Humphrey is married to Rhoda Simeral/Summerville on June 29, 1752 in Hanover TWP, Lancaster Co. Pennsylvania. She was probably living with her mother, Margaret Simeral who had married George Davidson in Chester Co. Penn. (Early Lutheran Baptisms and Marriages in Southeast Penn. by John C. Stoever, Hanover TWP, Lancaster Co., page 93, Rev. Stoever wrote "Zemmeral", surely a germanicized version of Simeral)
- Carolina Cradle by Robt. W. Ramsey
Humphrey purchased 630 acres of land from Lord Granville on Sept. 22, 1759 in Rowan Co. North Carolina on both sides of Witherows Creek. (Deed Book 4, pages 315-17 and sketch of property) (Carolina Cradle by Robt. W. Ramsey).

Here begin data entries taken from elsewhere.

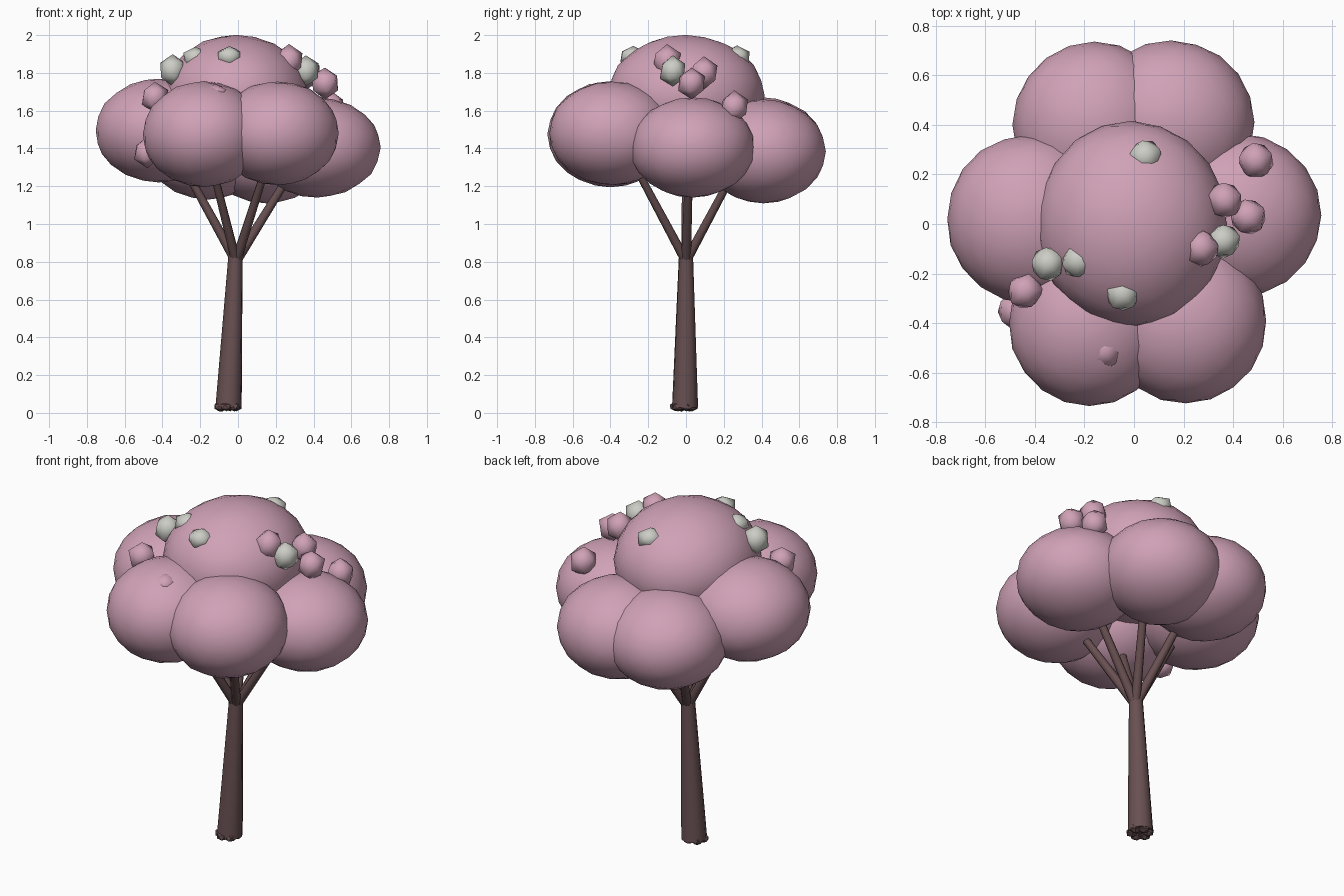
import bpy, math, random
from mathutils import Vector

if "Cube" in bpy.data.objects:
    bpy.data.objects.remove(bpy.data.objects["Cube"])

random.seed(4)


def material(name, rgb):
    m = bpy.data.materials.new(name)
    m.diffuse_color = (*rgb, 1)
    m.use_nodes = True
    m.node_tree.nodes["Principled BSDF"].inputs["Base Color"].default_value = m.diffuse_color
    return m


PINK = material("blossom pink", (0.63, 0.36, 0.47))
WHITE = material("pale blossom", (0.60, 0.61, 0.56))
BARK = material("bark brown", (0.14, 0.08, 0.083))


def blob(name, loc, size, mat, detail, jitter=0.0, turn=0.0, angle=60):
    """Smooth, slightly irregular icosphere squashed to the given radii."""
    bpy.ops.mesh.primitive_ico_sphere_add(subdivisions=detail, radius=1, location=loc,
                                          rotation=(0, 0, turn))
    ob = bpy.context.object
    ob.name = name
    for v in ob.data.vertices:
        v.co *= 1 + random.uniform(-jitter, jitter)
    ob.scale = size
    bpy.ops.object.transform_apply(location=False, rotation=True, scale=True)
    ob.data.materials.append(mat)
    bpy.ops.object.shade_smooth_by_angle(angle=math.radians(angle))
    return ob


def limb(name, a, b, ra, rb, sides):
    """Tapered round limb from a to b."""
    a, b = Vector(a), Vector(b)
    bpy.ops.mesh.primitive_cone_add(vertices=sides, radius1=ra, radius2=rb,
                                    depth=(b - a).length, location=(a + b) / 2)
    ob = bpy.context.object
    ob.name = name
    ob.rotation_euler = (b - a).to_track_quat('Z', 'Y').to_euler()
    ob.data.materials.append(BARK)
    bpy.ops.object.shade_smooth_by_angle(angle=math.radians(50))
    return ob


# Leaning trunk with a ring of stubby roots
limb("trunk", (-0.05, -0.005, 0.03), (-0.012, 0.0, 0.86), 0.07, 0.037, 10)
for i in range(6):
    t = math.tau * i / 6 + 0.3
    blob("root", (-0.052 + 0.045 * math.cos(t), -0.012 + 0.045 * math.sin(t), 0.033),
         (0.033, 0.033, 0.026), BARK, 1, 0.06, t, 30)

# Branches fanning out into the crown
for x, y in [(-0.34, 0.0), (0.36, 0.02), (-0.16, -0.32), (0.18, -0.32),
             (-0.16, 0.32), (0.18, 0.32)]:
    limb("branch", (-0.01 + x * 0.03, y * 0.03, 0.82), (x, y, 1.40), 0.026, 0.019, 8)

# Crown lobes: one on top, six around
lobes = [
    ((-0.01, 0.0, 1.68), (0.385, 0.415, 0.32)),
    ((-0.42, 0.02, 1.495), (0.335, 0.34, 0.275)),
    ((0.42, 0.035, 1.405), (0.335, 0.33, 0.265)),
    ((-0.18, -0.40, 1.475), (0.325, 0.335, 0.28)),
    ((0.21, -0.39, 1.48), (0.325, 0.335, 0.275)),
    ((-0.16, 0.40, 1.40), (0.33, 0.335, 0.27)),
    ((0.15, 0.41, 1.385), (0.335, 0.33, 0.275)),
]
for i, (loc, size) in enumerate(lobes):
    blob("crown_lobe", loc, size, PINK, 3, 0.006, i * 0.0)

# Pink flower clusters
for p in [(0.27, -0.10, 1.865), (0.365, 0.095, 1.80), (0.46, 0.03, 1.745),
          (0.49, 0.255, 1.62), (-0.44, -0.27, 1.67), (-0.12, -0.51, 1.69),
          (-0.48, -0.35, 1.38)]:
    blob("pink_flower", p, (0.078, 0.08, 0.085 if p[2] != 1.69 else 0.05),
         PINK, 1, 0.05, random.uniform(0, 1))

# Pale flower clusters
for p in [(0.045, 0.27, 1.885), (-0.045, -0.28, 1.885), (-0.345, -0.16, 1.815),
          (-0.225, -0.15, 1.88), (0.36, -0.07, 1.81)]:
    blob("pale_flower", p, (0.075, 0.075, 0.085 if p[2] < 1.83 else 0.06),
         WHITE, 1, 0.05, random.uniform(0, 1))
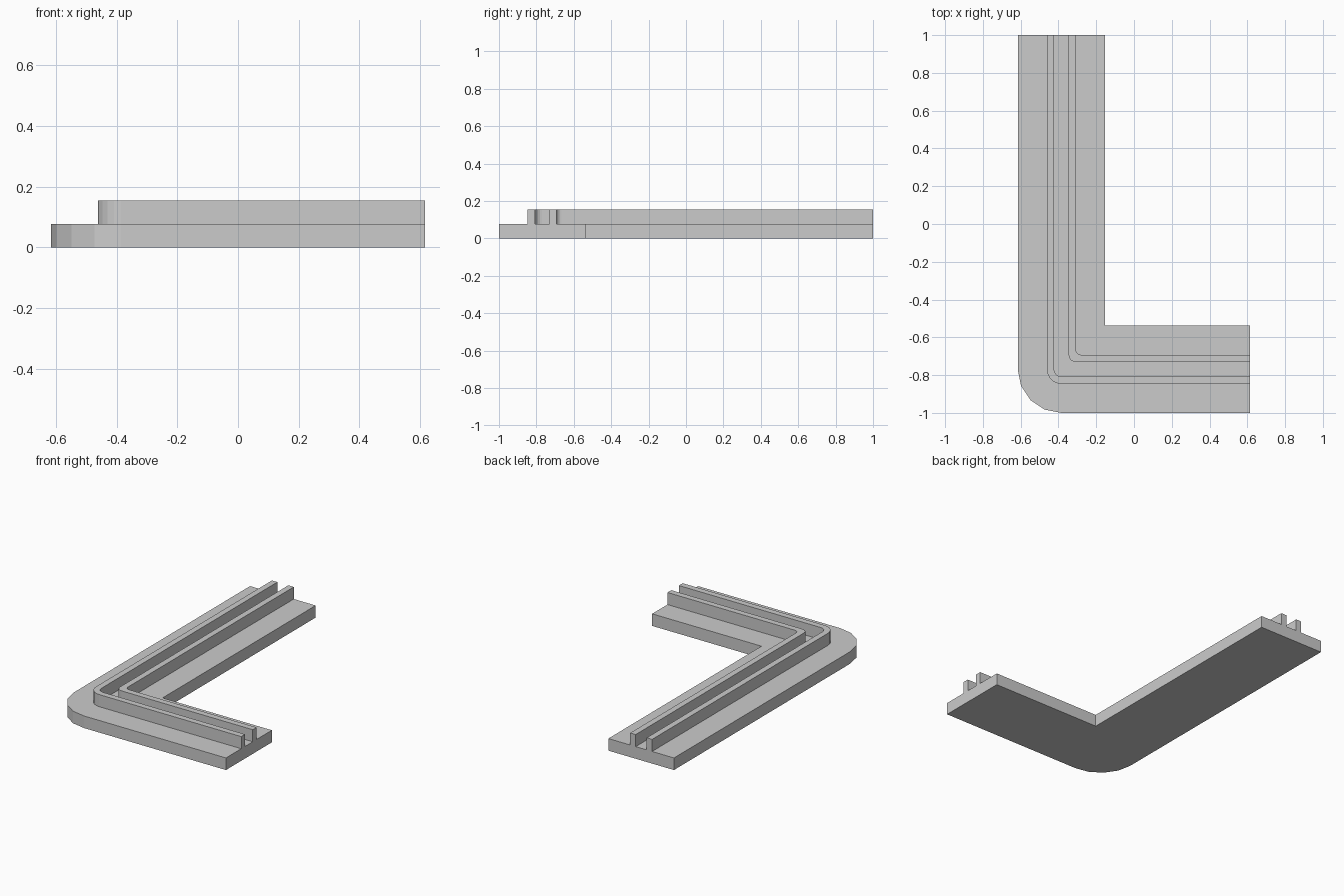
import bpy, bmesh, math

if "Cube" in bpy.data.objects:
    bpy.data.objects.remove(bpy.data.objects["Cube"])

U = 1 / 13            # module: plate thickness and rail height
CX, CY = -5 * U, -10 * U   # corner of the track centreline
END_X, END_Y = 8 * U, 1.0


def l_edge(offset, radius, segs):
    """L-shaped line, offset outwards from the centreline, with a rounded corner."""
    x, y = CX - offset, CY - offset
    pts = [(x, END_Y)]
    if radius == 0:
        pts.append((x, y))
    else:
        for i in range(segs + 1):
            a = math.pi + i * math.pi / 2 / segs
            pts.append((x + radius + radius * math.cos(a),
                        y + radius + radius * math.sin(a)))
    pts.append((END_X, y))
    return pts


def l_strip(name, outer, inner, z0, z1):
    """Solid strip between two L-shaped lines."""
    bm = bmesh.new()
    outline = outer + inner[::-1]
    face = bm.faces.new([bm.verts.new((x, y, z0)) for x, y in outline])
    ext = bmesh.ops.extrude_face_region(bm, geom=[face], use_keep_orig=True)
    for v in ext["geom"]:
        if isinstance(v, bmesh.types.BMVert):
            v.co.z = z1
    bmesh.ops.recalc_face_normals(bm, faces=bm.faces)
    mesh = bpy.data.meshes.new(name)
    bm.to_mesh(mesh)
    bm.free()
    obj = bpy.data.objects.new(name, mesh)
    bpy.context.collection.objects.link(obj)
    return obj


# Flat base with rounded outer corner and sharp inner corner
l_strip("base_plate", l_edge(3 * U, 3 * U, 4), l_edge(-3 * U, 0, 1), 0, U)

# Two raised rails forming the channel
l_strip("outer_rail", l_edge(U, U, 5), l_edge(U / 2, U / 2, 5), U, 2 * U)
l_strip("inner_rail", l_edge(-U / 2, U / 2, 5), l_edge(-U, U / 3, 5), U, 2 * U)
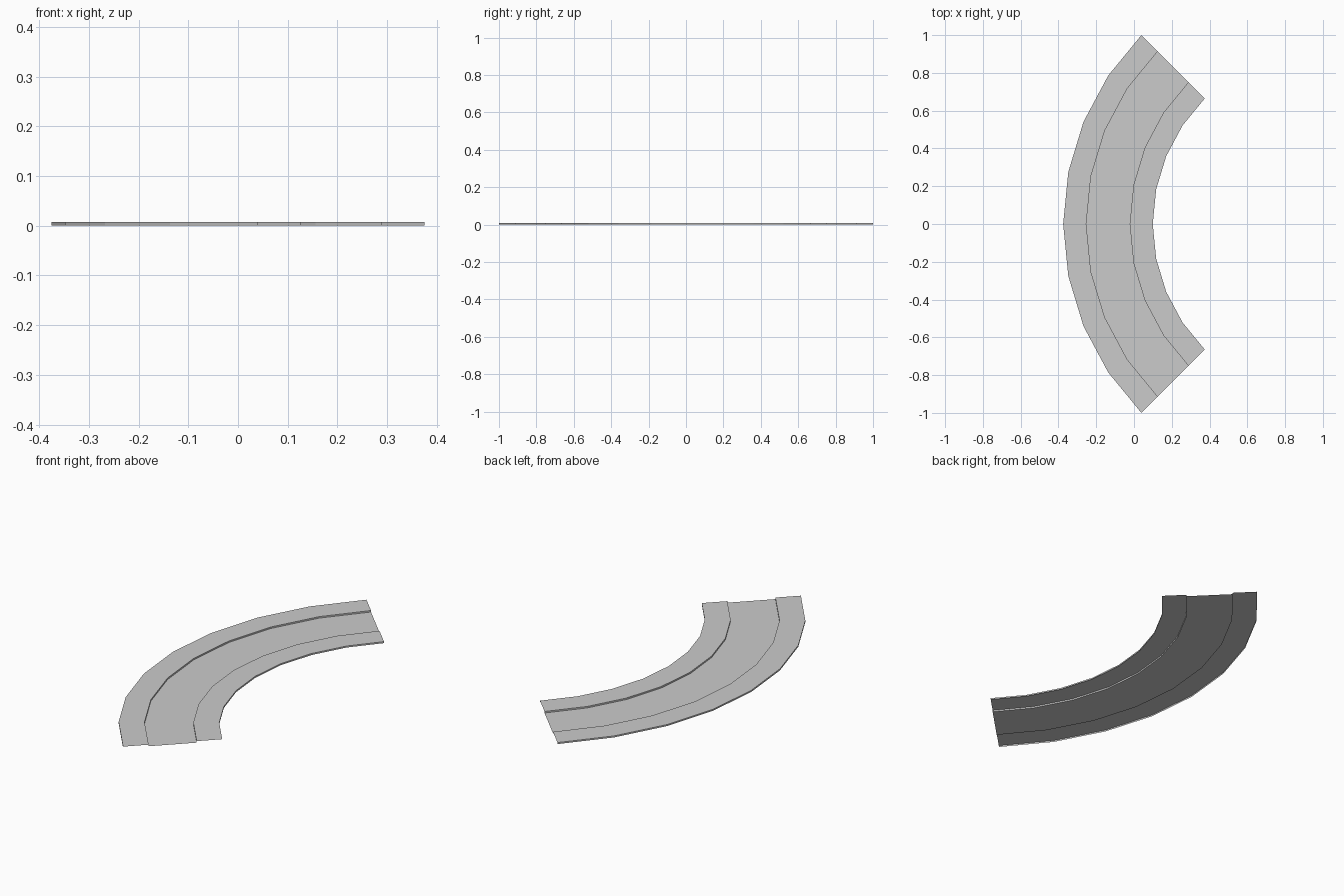
import bpy
from math import cos, sin, radians

if "Cube" in bpy.data.objects:
    bpy.data.objects.remove(bpy.data.objects["Cube"])

R_OUT, R_IN = 1.4142, 0.940   # outer and inner edge radius
WALK = 0.122                  # sidewalk width
HEIGHT = 0.008                # curb height
CENTRE_X = 1.0392             # centre of the bend
SEGMENTS = 8


def sweep(name, profile):
    """Sweep an open (radius, z) profile through the 90 degree bend."""
    verts, faces, n = [], [], len(profile)
    for i in range(SEGMENTS + 1):
        a = radians(-45 + 90 * i / SEGMENTS)
        verts += [(CENTRE_X - r * cos(a), r * sin(a), z) for r, z in profile]
    for i in range(SEGMENTS):
        for j in range(n - 1):
            k = i * n + j
            faces.append((k, k + n, k + n + 1, k + 1))
    mesh = bpy.data.meshes.new(name)
    mesh.from_pydata(verts, [], faces)
    # make the surface face up / outwards
    if sum(p.normal.z * p.area for p in mesh.polygons) < 0:
        mesh.flip_normals()
    obj = bpy.data.objects.new(name, mesh)
    bpy.context.collection.objects.link(obj)
    return obj


def sidewalk(name, r0, r1):
    """Raised strip with a curb face on each side, open underneath."""
    return sweep(name, [(r0, 0), (r0, HEIGHT), (r1, HEIGHT), (r1, 0)])


# Road surface
sweep("road_surface", [(R_IN + WALK, 0), (R_OUT - WALK, 0)])

# Raised sidewalks along both edges
sidewalk("inner_sidewalk", R_IN, R_IN + WALK)
sidewalk("outer_sidewalk", R_OUT - WALK, R_OUT)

6 see Carolina Cradle, pgs. 45,46,47, 100 and Heritage of Old Buncombe Co. Item 202
7 read Rev. George Cunningham’s complete Revolutionary War pension application
Gen. William Lee Davidson Wikipedia Page
Davidson College Timeline for Gen. William Lee Davidson
Information about Humphrey Cunningham
Rev. George Cunningham military service (Rhoda’s son)
James Franklin Simeral (Rhoda’s brother) There is a Revolutionary Warrent # 3792 - Sgt. James Simeral, Sargent: November 15, 1793. This 1000 acre land grant to James Simril from the State of North Carolina in 1793 was a bonus for his services to the American Revolutionary Cause. That land supposedly was in White County, Tennessee where James died abt 1820.
General William Lee Davidson : an address Publication date 1906
by Graham, William Alexander, 1839-1923; Guilford Battleground Co
Report by the United States Senate concerning William Lee Davidson's military service in the Revolutionary War
United States. Congress
January 21, 1857
Volume 22, Pages 118-120
Article in the Davidson College Journal